### TASK TO COMPLETE
Starting at the line that holds "rings.append([bm.verts.new((r * sin(2" and stopping at the line that holds "return finish(bm, name, [mat], True)", restate the records below word for word, with both of those lines included.

Stored records:

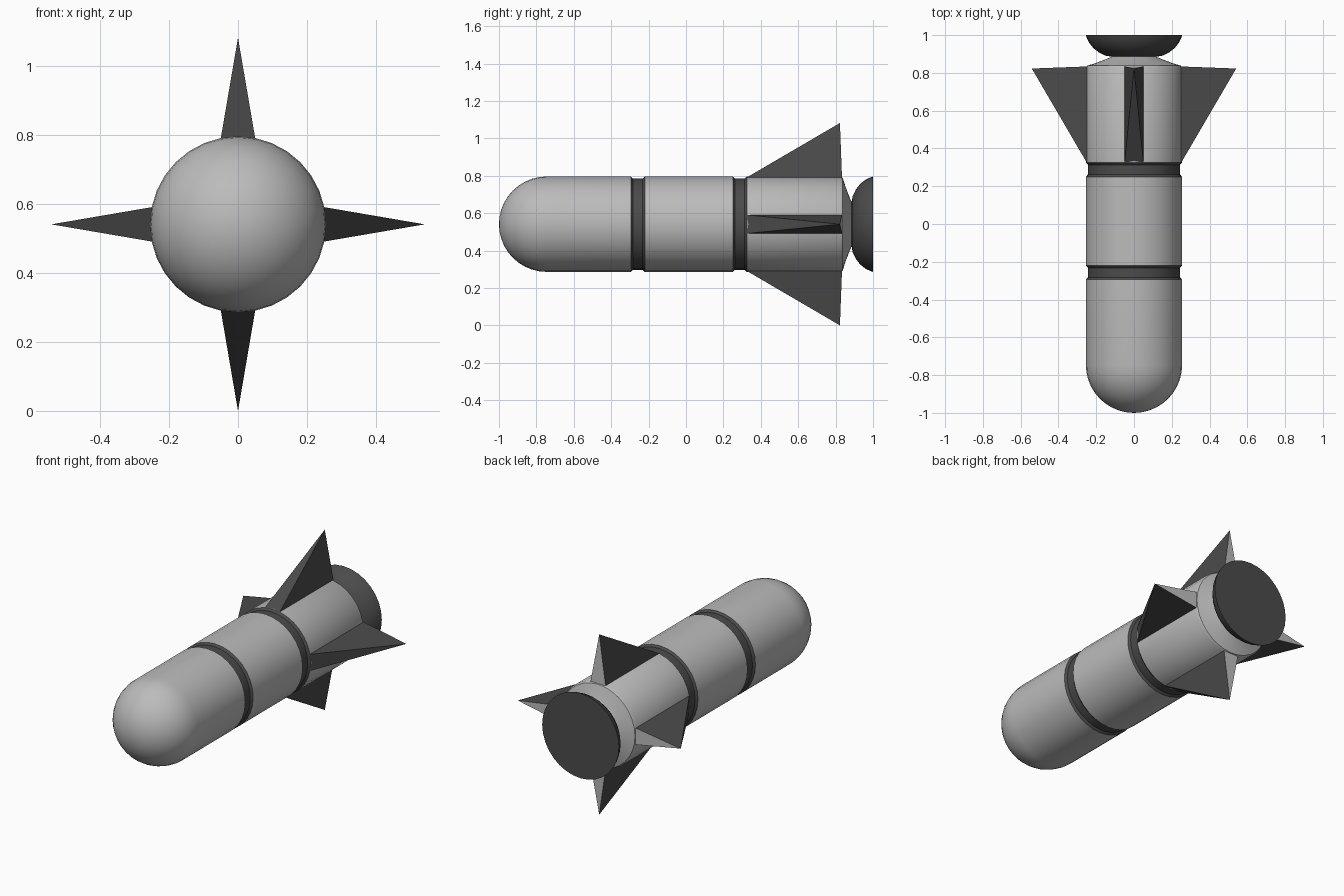
import bpy, bmesh
from math import sin, cos, pi, radians

if "Cube" in bpy.data.objects:
    bpy.data.objects.remove(bpy.data.objects["Cube"])

SIDES, R, AXIS_Z = 32, 0.255, 0.541


def material(name, v):
    m = bpy.data.materials.new(name)
    m.diffuse_color = (v, v, v, 1)
    m.use_nodes = True
    m.node_tree.nodes["Principled BSDF"].inputs["Base Color"].default_value = m.diffuse_color
    return m


LIGHT, DARK = material("light_grey", 0.5), material("dark_grey", 0.07)


def finish(bm, name, mats, smooth):
    bmesh.ops.recalc_face_normals(bm, faces=bm.faces)
    me = bpy.data.meshes.new(name)
    bm.to_mesh(me)
    bm.free()
    for m in mats:
        me.materials.append(m)
    ob = bpy.data.objects.new(name, me)
    bpy.context.collection.objects.link(ob)
    ob.location.z = AXIS_Z
    if smooth:
        bpy.ops.object.select_all(action='DESELECT')
        ob.select_set(True)
        bpy.context.view_layer.objects.active = ob
        bpy.ops.object.shade_smooth_by_angle(angle=radians(35))
    return ob


def lathe(name, profile, mat, cap_end=False):
    """Revolve (radius, y) points about the y axis; radius 0 gives a pole."""
    bm = bmesh.new()
    rings = []
    for r, y in profile:
        n = SIDES if r > 0 else 1
        rings.append([bm.verts.new((r * sin(2 * pi * i / SIDES), y,
                                    r * cos(2 * pi * i / SIDES))) for i in range(n)])
    for a, b in zip(rings, rings[1:]):
        for i in range(SIDES):
            j = (i + 1) % SIDES
            if len(a) == 1:
                bm.faces.new((a[0], b[i], b[j]))
            else:
                bm.faces.new((a[i], b[i], b[j], a[j]))
    if cap_end:
        bm.faces.new(rings[-1])
    return finish(bm, name, [mat], True)


# Rounded nose and body sections
nose = [(R * sin(t * pi / 20), -1 + R * (1 - cos(t * pi / 20))) for t in range(11)]
lathe("nose_section", nose + [(R, -0.295)], LIGHT)
lathe("middle_section", [(R, -0.22), (R, 0.25)], LIGHT)
lathe("tail_section", [(R, 0.325), (R, 0.825), (0.248, 0.838), (0.2, 0.853),
                       (0.15, 0.872), (0.115, 0.887)], LIGHT)

# Recessed dark bands
for name, y0, y1 in (("front_band", -0.295, -0.22), ("rear_band", 0.25, 0.325)):
    lathe(name, [(R, y0), (0.244, y0 + 0.012), (0.244, y1 - 0.012), (R, y1)], DARK)

# Bowl-shaped nozzle with a closed end
lathe("nozzle", [(0.115, 0.885), (0.15, 0.891), (0.185, 0.908), (0.215, 0.931),
                 (0.238, 0.96), (0.25, 0.985), (R, 1.0)], DARK, cap_end=True)

# Four pyramid fins, each two body sides wide, with light rear faces
half, base = R * sin(pi / 16), R * cos(pi / 16)
for k, side in enumerate(("top", "right", "bottom", "left")):
    bm = bmesh.new()
    a, b, c, d, tip = [bm.verts.new(p) for p in (
        (-half, 0.325, base), (half, 0.325, base), (half, 0.834, base),
        (-half, 0.834, base), (0, 0.823, AXIS_Z))]
    for e in ((a, b), (b, c), (d, a)):
        bm.faces.new((*e, tip))
    bm.faces.new((c, d, tip)).material_index = 1
    bm.faces.new((d, c, b, a))
    fin = finish(bm, side + "_fin", [DARK, LIGHT], False)
    fin.rotation_euler.y = k * pi / 2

### WRITTEN SOLUTION
        rings.append([bm.verts.new((r * sin(2 * pi * i / SIDES), y,
                                    r * cos(2 * pi * i / SIDES))) for i in range(n)])
    for a, b in zip(rings, rings[1:]):
        for i in range(SIDES):
            j = (i + 1) % SIDES
            if len(a) == 1:
                bm.faces.new((a[0], b[i], b[j]))
            else:
                bm.faces.new((a[i], b[i], b[j], a[j]))
    if cap_end:
        bm.faces.new(rings[-1])
    return finish(bm, name, [mat], True)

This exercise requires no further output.